The Assisted Pursuit of Love

As I was speaking to Theresa on the phone while she was visiting Kate D., I realized there must be no better dating consultants than a pair of romance novelists (or, if you must, aspiring romance novelists, though I refuse to accept that designation).

After all, there are only a finite number of dating scenarios that crop up time and time again. It's the details that differentiate them. And we've examined them all, from the prosaic ("You're both too proud to admit you have feelings for each other" and "You're just not in the right place at the right time" ) to the extreme (somehow I doubt many of our friends have secret babies fathered by sheikhs, an inexplicably and perennially popular classic romance plot).

But we're especially good at reading the motives lurking in impassive male minds. His jaw clenched slightly and his eyelashes flickered while you were discussing your Friday night plans? Clearly he is overcome with jealousy and bound by honor not to confess his love to you. Just watch his hands. If he makes fists or grips the edge of a table until his knuckles turn white, you're golden.

Of course, I can't claim all powers of romantic-analyses for romance novelists alone. Even Theresa -- as medicinal a medical student as ever flipped the pages of a medical textbook with a scalpel -- had her time to shine as an inventor of romantic fiction (and I'm not just speaking about her senior year project on romance novels...sheesh, some colleges). I recall vividly several impassioned discussions we had in high school about a certain fellow I knew and his mixed signals. "I think he likes you," she said, "But he has a calling to the priesthood." When I informed her the fellow-in-question was a Protestant, she immediately followed with, "But maybe he believes in a celibate clergy."

While I can't promise feats of imagination on a par with that, I can stake a claim for Kate D. and my ability to slice to the heart (with medical precision!) of any romantic dilemma, and offer RWA-approved solutions. All free of charge.

Monday, December 12, 2005

Green Eyed and Bushy Tailed

My esteemed blog partner and my best friend (Theresa of the impossible-to-overpraise Knitting Underway) are currently enjoying ten Pacific Northwest days of knitting, in-depth romantic analysis, blog-maintenance tips (expect a vastly improved Damned Scribbling Women after this visit) and lots of novel-talk. And I'm...well, I'm feeling a little jealous. I want to be there, too!

I don't know if envy is an essential part of every writer's psyche, but it's certainly part of mine. Sometimes I think it spurs me on to work harder. I want what other writers have so much (namely, to be published) that I force myself to work even when I don't want to and would rather just watch Grey's Anatomy (though really, shouldn't the well-organized writer be able to do both?)

Then there are those times when I'm so jealous of another writer's talent, talent I know I'll never have, that I feel sick and sad.
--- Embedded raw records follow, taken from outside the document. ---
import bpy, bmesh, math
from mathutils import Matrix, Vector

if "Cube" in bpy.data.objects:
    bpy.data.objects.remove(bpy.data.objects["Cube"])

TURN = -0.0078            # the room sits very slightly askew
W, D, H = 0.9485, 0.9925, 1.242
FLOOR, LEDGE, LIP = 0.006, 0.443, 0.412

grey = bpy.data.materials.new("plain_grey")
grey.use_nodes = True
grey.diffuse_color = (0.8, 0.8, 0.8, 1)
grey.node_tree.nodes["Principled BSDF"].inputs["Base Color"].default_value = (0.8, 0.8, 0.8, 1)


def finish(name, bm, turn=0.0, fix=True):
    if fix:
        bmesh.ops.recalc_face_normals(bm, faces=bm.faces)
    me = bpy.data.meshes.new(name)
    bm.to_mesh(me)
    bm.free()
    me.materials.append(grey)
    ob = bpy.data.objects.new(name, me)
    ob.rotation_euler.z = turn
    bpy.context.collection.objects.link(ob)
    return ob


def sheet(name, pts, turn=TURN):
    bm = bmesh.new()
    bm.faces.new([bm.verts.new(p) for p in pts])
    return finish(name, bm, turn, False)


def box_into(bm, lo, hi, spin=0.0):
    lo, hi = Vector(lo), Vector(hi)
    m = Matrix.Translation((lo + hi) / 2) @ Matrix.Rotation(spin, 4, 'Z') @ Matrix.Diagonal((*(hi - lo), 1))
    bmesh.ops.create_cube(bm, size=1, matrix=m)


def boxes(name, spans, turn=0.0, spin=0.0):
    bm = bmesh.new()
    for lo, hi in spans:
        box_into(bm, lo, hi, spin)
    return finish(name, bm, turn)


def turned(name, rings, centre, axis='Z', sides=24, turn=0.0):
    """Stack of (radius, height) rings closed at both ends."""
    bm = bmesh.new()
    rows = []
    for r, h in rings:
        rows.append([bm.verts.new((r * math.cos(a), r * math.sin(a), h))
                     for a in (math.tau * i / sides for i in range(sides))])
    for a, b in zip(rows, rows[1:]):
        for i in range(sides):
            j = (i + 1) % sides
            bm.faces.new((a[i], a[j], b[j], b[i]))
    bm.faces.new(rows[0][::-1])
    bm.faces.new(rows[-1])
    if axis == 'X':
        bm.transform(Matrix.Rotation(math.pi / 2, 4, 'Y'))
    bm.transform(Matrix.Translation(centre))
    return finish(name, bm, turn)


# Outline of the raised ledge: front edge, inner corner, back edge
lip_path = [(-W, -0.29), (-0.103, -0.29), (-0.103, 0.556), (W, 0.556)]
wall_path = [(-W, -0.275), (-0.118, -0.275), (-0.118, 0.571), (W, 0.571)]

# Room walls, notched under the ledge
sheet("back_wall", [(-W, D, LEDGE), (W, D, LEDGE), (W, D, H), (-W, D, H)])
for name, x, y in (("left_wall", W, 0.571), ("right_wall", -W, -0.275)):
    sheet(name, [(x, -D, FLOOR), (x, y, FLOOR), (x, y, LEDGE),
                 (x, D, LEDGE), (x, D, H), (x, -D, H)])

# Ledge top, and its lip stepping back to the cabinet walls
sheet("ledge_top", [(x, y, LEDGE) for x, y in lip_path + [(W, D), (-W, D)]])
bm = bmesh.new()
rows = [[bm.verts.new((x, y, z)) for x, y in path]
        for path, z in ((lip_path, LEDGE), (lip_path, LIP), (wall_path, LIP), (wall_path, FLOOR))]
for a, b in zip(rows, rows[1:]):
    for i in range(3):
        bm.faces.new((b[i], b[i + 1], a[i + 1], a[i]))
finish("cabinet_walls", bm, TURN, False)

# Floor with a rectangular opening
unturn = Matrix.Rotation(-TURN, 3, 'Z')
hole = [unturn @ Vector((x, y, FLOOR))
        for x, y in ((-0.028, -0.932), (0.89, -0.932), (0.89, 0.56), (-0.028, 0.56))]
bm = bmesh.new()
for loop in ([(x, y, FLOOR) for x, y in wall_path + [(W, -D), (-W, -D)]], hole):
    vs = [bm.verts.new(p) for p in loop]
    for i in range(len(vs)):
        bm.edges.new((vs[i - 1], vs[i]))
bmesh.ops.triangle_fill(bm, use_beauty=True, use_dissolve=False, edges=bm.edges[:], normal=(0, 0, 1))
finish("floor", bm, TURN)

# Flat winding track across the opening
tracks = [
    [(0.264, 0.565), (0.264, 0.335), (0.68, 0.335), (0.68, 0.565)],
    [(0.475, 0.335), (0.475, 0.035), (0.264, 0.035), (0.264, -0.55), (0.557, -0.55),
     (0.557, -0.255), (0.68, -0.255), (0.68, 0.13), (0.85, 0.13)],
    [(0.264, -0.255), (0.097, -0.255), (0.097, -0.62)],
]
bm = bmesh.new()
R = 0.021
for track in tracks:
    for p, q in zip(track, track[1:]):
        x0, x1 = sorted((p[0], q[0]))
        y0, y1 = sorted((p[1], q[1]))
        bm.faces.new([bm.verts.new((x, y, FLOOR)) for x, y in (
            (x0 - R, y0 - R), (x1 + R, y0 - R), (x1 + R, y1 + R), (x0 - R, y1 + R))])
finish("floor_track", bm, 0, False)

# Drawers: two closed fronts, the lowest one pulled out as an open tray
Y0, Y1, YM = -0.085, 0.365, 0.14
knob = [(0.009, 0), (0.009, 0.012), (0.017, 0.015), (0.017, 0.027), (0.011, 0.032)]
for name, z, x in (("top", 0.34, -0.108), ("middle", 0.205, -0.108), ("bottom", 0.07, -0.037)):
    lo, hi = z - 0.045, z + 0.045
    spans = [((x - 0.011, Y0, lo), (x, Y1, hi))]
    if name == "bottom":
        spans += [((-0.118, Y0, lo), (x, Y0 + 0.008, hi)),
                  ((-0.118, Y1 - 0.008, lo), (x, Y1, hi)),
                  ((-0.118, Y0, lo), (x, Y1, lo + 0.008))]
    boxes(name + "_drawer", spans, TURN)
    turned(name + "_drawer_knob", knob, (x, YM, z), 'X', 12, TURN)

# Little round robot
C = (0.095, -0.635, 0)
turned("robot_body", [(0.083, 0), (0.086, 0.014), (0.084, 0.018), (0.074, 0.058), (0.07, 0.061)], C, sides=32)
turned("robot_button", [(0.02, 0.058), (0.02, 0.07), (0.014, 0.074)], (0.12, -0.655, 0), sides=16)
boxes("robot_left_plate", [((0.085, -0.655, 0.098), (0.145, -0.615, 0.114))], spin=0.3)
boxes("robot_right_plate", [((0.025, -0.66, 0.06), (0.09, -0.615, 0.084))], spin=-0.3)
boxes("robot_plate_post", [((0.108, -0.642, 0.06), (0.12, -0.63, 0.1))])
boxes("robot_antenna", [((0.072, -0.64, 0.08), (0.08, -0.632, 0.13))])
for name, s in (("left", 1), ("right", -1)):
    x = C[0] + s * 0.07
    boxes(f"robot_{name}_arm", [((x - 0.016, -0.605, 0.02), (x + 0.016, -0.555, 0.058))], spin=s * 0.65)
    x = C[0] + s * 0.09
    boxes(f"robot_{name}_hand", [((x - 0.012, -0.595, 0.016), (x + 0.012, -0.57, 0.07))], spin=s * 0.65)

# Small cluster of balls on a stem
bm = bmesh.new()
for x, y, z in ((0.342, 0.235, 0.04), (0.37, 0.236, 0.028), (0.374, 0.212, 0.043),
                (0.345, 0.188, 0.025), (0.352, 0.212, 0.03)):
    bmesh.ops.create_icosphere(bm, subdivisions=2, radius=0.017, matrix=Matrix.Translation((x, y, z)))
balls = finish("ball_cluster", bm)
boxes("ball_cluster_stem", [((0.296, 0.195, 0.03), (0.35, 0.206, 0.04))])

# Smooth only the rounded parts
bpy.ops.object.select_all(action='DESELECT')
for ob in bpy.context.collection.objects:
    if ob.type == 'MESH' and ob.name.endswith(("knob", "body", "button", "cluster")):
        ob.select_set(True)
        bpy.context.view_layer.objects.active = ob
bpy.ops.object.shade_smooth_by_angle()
That's not good jealousy.

Living in New York refines your envy trigger to a whisper's touch. After all, most people outside this densely-packed city don't have the experience of walking past multi-million dollar properties on their way from their sad little fifth-floor walk-up one-bedroom converted on their way to the subway. Oh, and the townhouses look so pretty decorated for Christmas! They all have ivy and evergreen wound around the iron railings and wreaths on the doors and Christmas lights shining through the windows from huge, heigh-ceilinged rooms.

Ah well, have fun Kate D. and Theresa. Try not to miss me too much!